(Saved data entries)
++++++++
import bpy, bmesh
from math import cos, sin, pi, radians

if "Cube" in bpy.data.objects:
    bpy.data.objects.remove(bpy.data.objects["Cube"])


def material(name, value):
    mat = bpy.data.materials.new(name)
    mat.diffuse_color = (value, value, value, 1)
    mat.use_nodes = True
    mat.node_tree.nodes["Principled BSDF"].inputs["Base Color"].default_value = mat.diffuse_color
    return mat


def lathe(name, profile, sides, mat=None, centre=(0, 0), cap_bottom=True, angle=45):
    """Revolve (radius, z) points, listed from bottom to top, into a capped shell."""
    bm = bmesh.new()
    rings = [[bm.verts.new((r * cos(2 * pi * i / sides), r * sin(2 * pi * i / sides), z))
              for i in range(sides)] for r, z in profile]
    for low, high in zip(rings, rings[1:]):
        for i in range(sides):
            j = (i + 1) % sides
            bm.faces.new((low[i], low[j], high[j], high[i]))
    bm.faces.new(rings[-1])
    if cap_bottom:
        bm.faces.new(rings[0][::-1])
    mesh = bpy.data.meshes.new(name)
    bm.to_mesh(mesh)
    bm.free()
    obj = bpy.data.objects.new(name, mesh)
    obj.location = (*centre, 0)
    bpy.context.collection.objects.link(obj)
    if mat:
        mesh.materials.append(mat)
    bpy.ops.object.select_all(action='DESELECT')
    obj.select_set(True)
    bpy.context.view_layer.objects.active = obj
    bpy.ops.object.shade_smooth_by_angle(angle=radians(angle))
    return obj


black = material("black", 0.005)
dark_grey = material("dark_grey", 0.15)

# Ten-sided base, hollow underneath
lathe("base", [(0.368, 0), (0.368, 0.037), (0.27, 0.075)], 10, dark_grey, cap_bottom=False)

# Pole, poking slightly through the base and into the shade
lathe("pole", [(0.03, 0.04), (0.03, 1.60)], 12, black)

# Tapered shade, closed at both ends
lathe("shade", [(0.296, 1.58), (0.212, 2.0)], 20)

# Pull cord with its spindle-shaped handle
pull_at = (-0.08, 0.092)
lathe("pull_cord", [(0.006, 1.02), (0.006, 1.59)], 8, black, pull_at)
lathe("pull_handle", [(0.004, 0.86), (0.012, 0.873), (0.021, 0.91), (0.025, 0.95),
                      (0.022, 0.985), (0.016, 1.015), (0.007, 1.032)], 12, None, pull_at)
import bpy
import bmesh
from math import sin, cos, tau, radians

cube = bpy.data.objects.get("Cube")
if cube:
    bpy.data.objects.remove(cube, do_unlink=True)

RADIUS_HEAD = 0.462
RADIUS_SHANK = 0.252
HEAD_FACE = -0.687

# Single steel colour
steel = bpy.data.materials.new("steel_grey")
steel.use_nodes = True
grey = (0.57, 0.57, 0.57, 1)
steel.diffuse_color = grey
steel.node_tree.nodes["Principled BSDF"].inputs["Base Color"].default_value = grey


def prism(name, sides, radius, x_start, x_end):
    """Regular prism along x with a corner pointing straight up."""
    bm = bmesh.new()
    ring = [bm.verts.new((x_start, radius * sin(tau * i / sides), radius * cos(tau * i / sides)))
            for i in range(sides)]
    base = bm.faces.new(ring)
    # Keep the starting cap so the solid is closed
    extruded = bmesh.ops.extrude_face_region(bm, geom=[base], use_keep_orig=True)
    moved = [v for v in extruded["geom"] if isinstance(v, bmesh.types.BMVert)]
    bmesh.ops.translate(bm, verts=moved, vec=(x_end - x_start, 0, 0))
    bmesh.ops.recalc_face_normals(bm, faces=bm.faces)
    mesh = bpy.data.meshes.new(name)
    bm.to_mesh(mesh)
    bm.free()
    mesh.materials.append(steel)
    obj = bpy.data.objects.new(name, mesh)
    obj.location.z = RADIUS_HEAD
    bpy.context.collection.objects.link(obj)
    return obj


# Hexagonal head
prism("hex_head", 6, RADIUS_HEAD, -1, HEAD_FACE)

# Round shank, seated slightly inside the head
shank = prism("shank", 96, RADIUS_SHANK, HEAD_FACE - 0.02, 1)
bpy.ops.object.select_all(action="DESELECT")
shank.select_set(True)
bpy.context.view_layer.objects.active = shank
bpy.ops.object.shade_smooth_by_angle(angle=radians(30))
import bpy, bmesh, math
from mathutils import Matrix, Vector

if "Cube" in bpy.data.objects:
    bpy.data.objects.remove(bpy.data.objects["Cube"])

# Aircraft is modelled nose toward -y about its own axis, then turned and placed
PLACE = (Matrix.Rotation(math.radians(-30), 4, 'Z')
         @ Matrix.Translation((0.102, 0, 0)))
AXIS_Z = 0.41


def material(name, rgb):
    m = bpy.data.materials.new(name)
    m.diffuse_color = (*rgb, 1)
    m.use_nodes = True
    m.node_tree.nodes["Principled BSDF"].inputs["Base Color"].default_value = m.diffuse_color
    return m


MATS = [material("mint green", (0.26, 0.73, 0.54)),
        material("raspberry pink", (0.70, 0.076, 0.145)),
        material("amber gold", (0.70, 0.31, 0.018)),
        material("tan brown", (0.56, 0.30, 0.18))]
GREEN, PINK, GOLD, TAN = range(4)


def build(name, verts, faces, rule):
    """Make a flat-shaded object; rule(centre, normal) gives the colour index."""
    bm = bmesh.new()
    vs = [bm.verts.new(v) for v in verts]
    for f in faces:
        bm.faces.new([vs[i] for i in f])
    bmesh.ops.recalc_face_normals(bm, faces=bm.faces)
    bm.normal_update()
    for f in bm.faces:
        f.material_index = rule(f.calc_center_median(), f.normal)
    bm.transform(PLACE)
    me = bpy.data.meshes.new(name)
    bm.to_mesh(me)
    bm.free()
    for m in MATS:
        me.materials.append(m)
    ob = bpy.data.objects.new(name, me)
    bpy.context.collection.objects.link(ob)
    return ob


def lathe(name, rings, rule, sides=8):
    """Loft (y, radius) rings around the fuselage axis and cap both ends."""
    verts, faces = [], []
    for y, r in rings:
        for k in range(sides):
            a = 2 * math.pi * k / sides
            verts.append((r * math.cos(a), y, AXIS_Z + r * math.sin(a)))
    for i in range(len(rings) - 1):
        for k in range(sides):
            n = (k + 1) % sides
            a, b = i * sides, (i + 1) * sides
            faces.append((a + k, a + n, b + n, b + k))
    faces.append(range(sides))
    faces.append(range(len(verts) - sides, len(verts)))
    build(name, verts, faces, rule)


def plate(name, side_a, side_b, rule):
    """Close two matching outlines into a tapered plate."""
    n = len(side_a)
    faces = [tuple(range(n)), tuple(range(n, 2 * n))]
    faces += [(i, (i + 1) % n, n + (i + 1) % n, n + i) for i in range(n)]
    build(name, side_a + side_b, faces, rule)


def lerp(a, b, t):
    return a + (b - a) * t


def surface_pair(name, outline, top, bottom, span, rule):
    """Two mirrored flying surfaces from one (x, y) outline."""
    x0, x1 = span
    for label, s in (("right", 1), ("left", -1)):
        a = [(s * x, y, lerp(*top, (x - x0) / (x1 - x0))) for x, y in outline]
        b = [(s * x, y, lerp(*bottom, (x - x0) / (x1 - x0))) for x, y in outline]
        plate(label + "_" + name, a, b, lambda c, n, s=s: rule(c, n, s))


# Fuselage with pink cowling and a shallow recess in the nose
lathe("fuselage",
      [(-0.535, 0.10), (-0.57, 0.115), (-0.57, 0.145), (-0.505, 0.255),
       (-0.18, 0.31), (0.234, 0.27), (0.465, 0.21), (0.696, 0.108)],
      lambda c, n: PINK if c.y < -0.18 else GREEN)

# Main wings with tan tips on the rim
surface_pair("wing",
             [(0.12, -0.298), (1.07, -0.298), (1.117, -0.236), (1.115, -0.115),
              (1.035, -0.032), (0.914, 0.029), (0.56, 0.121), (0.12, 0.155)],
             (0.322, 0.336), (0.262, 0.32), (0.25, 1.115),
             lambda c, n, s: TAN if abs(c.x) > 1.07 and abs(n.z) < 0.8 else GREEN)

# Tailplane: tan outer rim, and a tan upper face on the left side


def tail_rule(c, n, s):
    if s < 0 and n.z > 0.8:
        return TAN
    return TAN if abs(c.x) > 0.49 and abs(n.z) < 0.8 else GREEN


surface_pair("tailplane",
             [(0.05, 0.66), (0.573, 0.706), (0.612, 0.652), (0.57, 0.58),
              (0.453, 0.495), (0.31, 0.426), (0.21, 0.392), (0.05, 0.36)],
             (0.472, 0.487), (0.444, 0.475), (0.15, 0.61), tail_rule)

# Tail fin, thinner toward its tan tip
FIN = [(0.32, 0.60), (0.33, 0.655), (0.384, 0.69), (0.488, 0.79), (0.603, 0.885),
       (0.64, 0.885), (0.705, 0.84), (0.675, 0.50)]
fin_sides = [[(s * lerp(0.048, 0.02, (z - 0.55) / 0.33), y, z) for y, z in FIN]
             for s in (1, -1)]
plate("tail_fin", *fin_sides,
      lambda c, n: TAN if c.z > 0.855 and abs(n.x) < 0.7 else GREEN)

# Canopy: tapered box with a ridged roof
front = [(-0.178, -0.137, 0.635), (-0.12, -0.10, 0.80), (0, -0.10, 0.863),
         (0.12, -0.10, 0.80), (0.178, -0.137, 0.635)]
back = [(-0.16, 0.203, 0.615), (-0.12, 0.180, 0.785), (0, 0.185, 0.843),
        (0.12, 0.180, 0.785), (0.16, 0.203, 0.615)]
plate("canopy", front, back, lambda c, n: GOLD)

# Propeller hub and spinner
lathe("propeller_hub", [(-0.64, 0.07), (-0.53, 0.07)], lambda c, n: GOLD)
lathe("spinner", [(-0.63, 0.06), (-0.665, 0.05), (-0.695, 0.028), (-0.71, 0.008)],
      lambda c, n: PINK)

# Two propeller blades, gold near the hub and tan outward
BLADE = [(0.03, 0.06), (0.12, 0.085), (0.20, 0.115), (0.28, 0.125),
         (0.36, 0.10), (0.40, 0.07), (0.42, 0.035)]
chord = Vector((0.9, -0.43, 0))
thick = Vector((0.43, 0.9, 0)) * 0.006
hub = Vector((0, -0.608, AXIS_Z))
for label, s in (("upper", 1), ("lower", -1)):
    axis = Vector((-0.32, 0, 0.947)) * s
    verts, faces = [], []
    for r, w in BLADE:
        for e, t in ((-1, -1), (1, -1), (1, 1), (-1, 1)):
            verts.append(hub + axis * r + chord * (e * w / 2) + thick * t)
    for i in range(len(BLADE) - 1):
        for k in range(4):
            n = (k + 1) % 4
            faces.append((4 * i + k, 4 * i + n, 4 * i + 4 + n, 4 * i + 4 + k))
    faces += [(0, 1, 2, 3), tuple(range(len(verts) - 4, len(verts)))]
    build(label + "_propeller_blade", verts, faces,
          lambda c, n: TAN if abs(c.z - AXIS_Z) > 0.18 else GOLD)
++++++++
*REQUIRED ACTION*. Start at the first line of the entries and stop at the line with "mat.diffuse_color = (value, value, value, 1)". Retype each of those lines exactly, both ends included.

*REPLY*.
import bpy, bmesh
from math import cos, sin, pi, radians

if "Cube" in bpy.data.objects:
    bpy.data.objects.remove(bpy.data.objects["Cube"])


def material(name, value):
    mat = bpy.data.materials.new(name)
    mat.diffuse_color = (value, value, value, 1)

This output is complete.